*PROVIDED DATA:*

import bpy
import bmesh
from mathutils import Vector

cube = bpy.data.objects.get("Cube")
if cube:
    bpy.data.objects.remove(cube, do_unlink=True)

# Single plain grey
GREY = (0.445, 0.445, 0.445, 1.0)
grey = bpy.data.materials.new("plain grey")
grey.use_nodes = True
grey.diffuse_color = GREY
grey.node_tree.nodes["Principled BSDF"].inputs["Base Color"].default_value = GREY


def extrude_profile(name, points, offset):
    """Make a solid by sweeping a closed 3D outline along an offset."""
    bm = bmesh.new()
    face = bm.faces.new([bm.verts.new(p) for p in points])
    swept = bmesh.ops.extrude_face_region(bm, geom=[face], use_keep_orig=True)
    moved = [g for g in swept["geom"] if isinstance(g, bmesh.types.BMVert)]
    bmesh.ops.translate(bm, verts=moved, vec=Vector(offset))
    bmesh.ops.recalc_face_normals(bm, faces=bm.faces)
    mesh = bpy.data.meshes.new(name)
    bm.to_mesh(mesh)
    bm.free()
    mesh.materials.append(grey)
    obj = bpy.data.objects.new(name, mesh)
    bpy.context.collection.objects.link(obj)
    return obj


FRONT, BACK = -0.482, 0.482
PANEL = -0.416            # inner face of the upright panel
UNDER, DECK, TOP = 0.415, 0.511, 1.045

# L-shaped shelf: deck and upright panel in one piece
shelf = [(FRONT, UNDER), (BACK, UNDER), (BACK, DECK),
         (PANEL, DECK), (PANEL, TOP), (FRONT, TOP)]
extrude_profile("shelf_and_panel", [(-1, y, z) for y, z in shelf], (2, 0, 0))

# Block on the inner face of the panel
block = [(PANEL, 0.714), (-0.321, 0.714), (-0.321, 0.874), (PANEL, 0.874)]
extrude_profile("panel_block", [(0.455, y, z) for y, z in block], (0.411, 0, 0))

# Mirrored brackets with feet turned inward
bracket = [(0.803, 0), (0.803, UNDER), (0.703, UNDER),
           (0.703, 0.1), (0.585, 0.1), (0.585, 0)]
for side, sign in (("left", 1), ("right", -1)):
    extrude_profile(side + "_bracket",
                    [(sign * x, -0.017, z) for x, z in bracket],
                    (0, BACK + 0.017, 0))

*PROBLEM STATEMENT:* Set down the full listing once more, exactly as written.

*EXERCISE SOLUTION:*
import bpy
import bmesh
from mathutils import Vector

cube = bpy.data.objects.get("Cube")
if cube:
    bpy.data.objects.remove(cube, do_unlink=True)

# Single plain grey
GREY = (0.445, 0.445, 0.445, 1.0)
grey = bpy.data.materials.new("plain grey")
grey.use_nodes = True
grey.diffuse_color = GREY
grey.node_tree.nodes["Principled BSDF"].inputs["Base Color"].default_value = GREY


def extrude_profile(name, points, offset):
    """Make a solid by sweeping a closed 3D outline along an offset."""
    bm = bmesh.new()
    face = bm.faces.new([bm.verts.new(p) for p in points])
    swept = bmesh.ops.extrude_face_region(bm, geom=[face], use_keep_orig=True)
    moved = [g for g in swept["geom"] if isinstance(g, bmesh.types.BMVert)]
    bmesh.ops.translate(bm, verts=moved, vec=Vector(offset))
    bmesh.ops.recalc_face_normals(bm, faces=bm.faces)
    mesh = bpy.data.meshes.new(name)
    bm.to_mesh(mesh)
    bm.free()
    mesh.materials.append(grey)
    obj = bpy.data.objects.new(name, mesh)
    bpy.context.collection.objects.link(obj)
    return obj


FRONT, BACK = -0.482, 0.482
PANEL = -0.416            # inner face of the upright panel
UNDER, DECK, TOP = 0.415, 0.511, 1.045

# L-shaped shelf: deck and upright panel in one piece
shelf = [(FRONT, UNDER), (BACK, UNDER), (BACK, DECK),
         (PANEL, DECK), (PANEL, TOP), (FRONT, TOP)]
extrude_profile("shelf_and_panel", [(-1, y, z) for y, z in shelf], (2, 0, 0))

# Block on the inner face of the panel
block = [(PANEL, 0.714), (-0.321, 0.714), (-0.321, 0.874), (PANEL, 0.874)]
extrude_profile("panel_block", [(0.455, y, z) for y, z in block], (0.411, 0, 0))

# Mirrored brackets with feet turned inward
bracket = [(0.803, 0), (0.803, UNDER), (0.703, UNDER),
           (0.703, 0.1), (0.585, 0.1), (0.585, 0)]
for side, sign in (("left", 1), ("right", -1)):
    extrude_profile(side + "_bracket",
                    [(sign * x, -0.017, z) for x, z in bracket],
                    (0, BACK + 0.017, 0))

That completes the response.